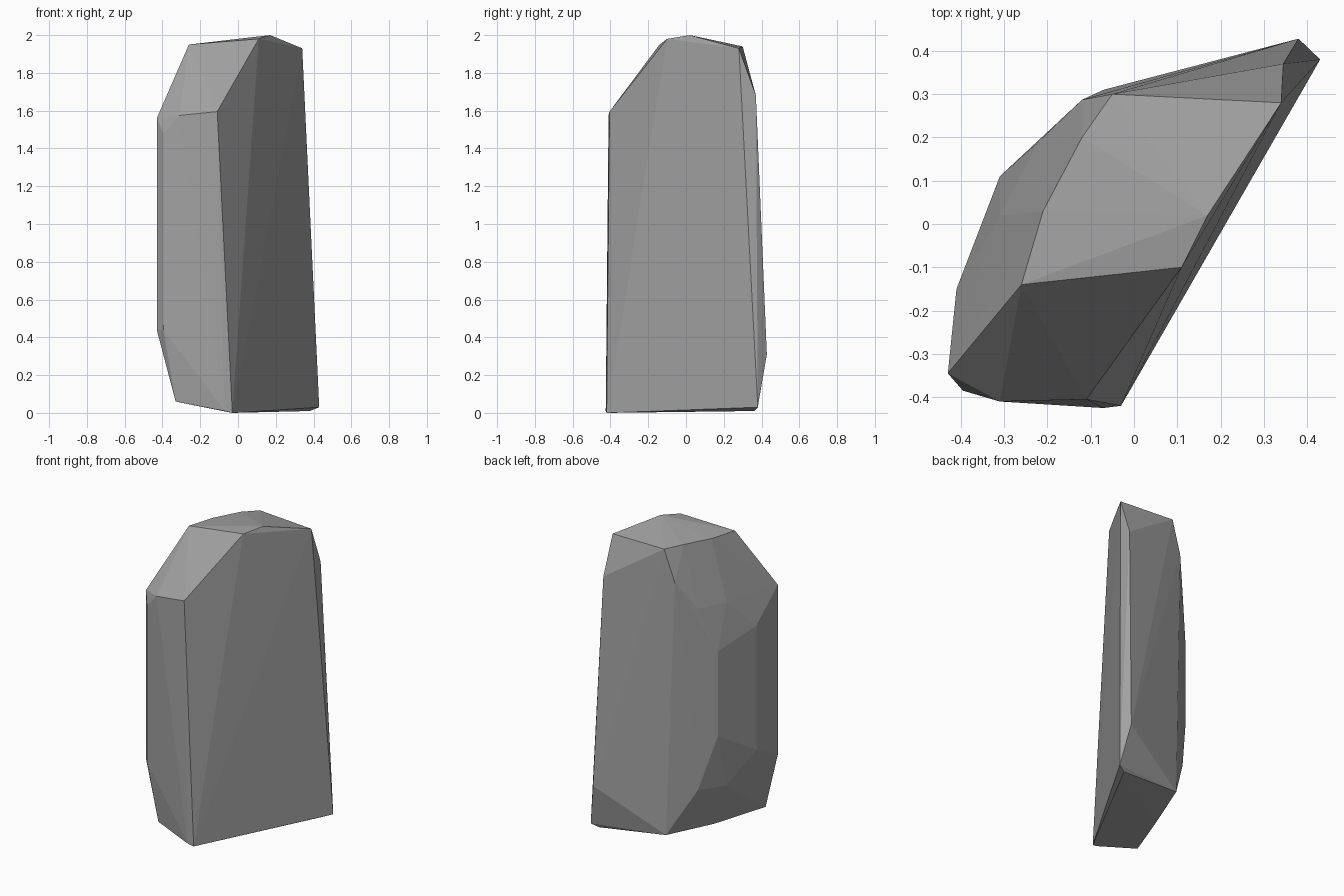
import bpy
import bmesh

# Remove the default cube only
default_cube = bpy.data.objects.get("Cube")
if default_cube:
    bpy.data.objects.remove(default_cube, do_unlink=True)


def make_material(name, color):
    material = bpy.data.materials.new(name)
    material.use_nodes = True
    material.diffuse_color = color
    material.node_tree.nodes["Principled BSDF"].inputs["Base Color"].default_value = color
    return material


def build_rock(name, corners, material):
    """Wrap a set of corner points in a faceted convex shell."""
    bm = bmesh.new()
    for corner in corners:
        bm.verts.new(corner)
    hull = bmesh.ops.convex_hull(bm, input=bm.verts)
    spare = set(hull["geom_interior"]) | set(hull["geom_unused"])
    loose = [v for v in spare if isinstance(v, bmesh.types.BMVert) and v.is_valid]
    bmesh.ops.delete(bm, geom=loose, context="VERTS")
    bmesh.ops.recalc_face_normals(bm, faces=bm.faces)
    mesh = bpy.data.meshes.new(name)
    bm.to_mesh(mesh)
    bm.free()
    mesh.materials.append(material)
    for polygon in mesh.polygons:
        polygon.use_smooth = False
    rock = bpy.data.objects.new(name, mesh)
    bpy.context.collection.objects.link(rock)
    return rock


# Rim of the sloping crown
crown = [
    (.17, .02, 2), (.11, -.1, 1.98), (-.26, -.14, 1.95), (-.21, .03, 1.95),
    (-.12, .2, 1.95), (-.05, .3, 1.94), (.34, .28, 1.93),
]

# Upright corners: plan position, then lower and upper height
uprights = [
    (-.43, -.345, .44, 1.56),
    (-.395, -.385, .44, 1.48),
    (-.41, -.15, .54, 1.36),
    (-.31, .11, .7, 1.26),
    (-.31, .02, .34, 1.55),
    (-.22, .19, .35, 1.55),
]

# Single chipped corners on the front and back shoulders
shoulders = [
    (-.11, -.405, 1.595), (-.31, -.41, 1.575), (-.12, .287, 1.73),
    (.345, .37, 1.68), (.38, .428, .31),
]

# Corners of the underside
foot = [
    (-.03, -.42, 0), (-.07, -.425, .01), (.43, .38, .03), (.38, .36, .01),
    (-.07, .31, .06), (-.19, -.02, .04), (-.33, -.36, .06),
]

sides = [(x, y, z) for x, y, low, high in uprights for z in (low, high)]
stone = make_material("stone grey", (.36, .36, .36, 1))
build_rock("standing_rock", crown + sides + shoulders + foot, stone)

| Work to be completed |
Retype the entries above exactly. Stop after the line containing "return material", and omit the pictures.

| Problem solution |
import bpy
import bmesh

# Remove the default cube only
default_cube = bpy.data.objects.get("Cube")
if default_cube:
    bpy.data.objects.remove(default_cube, do_unlink=True)


def make_material(name, color):
    material = bpy.data.materials.new(name)
    material.use_nodes = True
    material.diffuse_color = color
    material.node_tree.nodes["Principled BSDF"].inputs["Base Color"].default_value = color
    return material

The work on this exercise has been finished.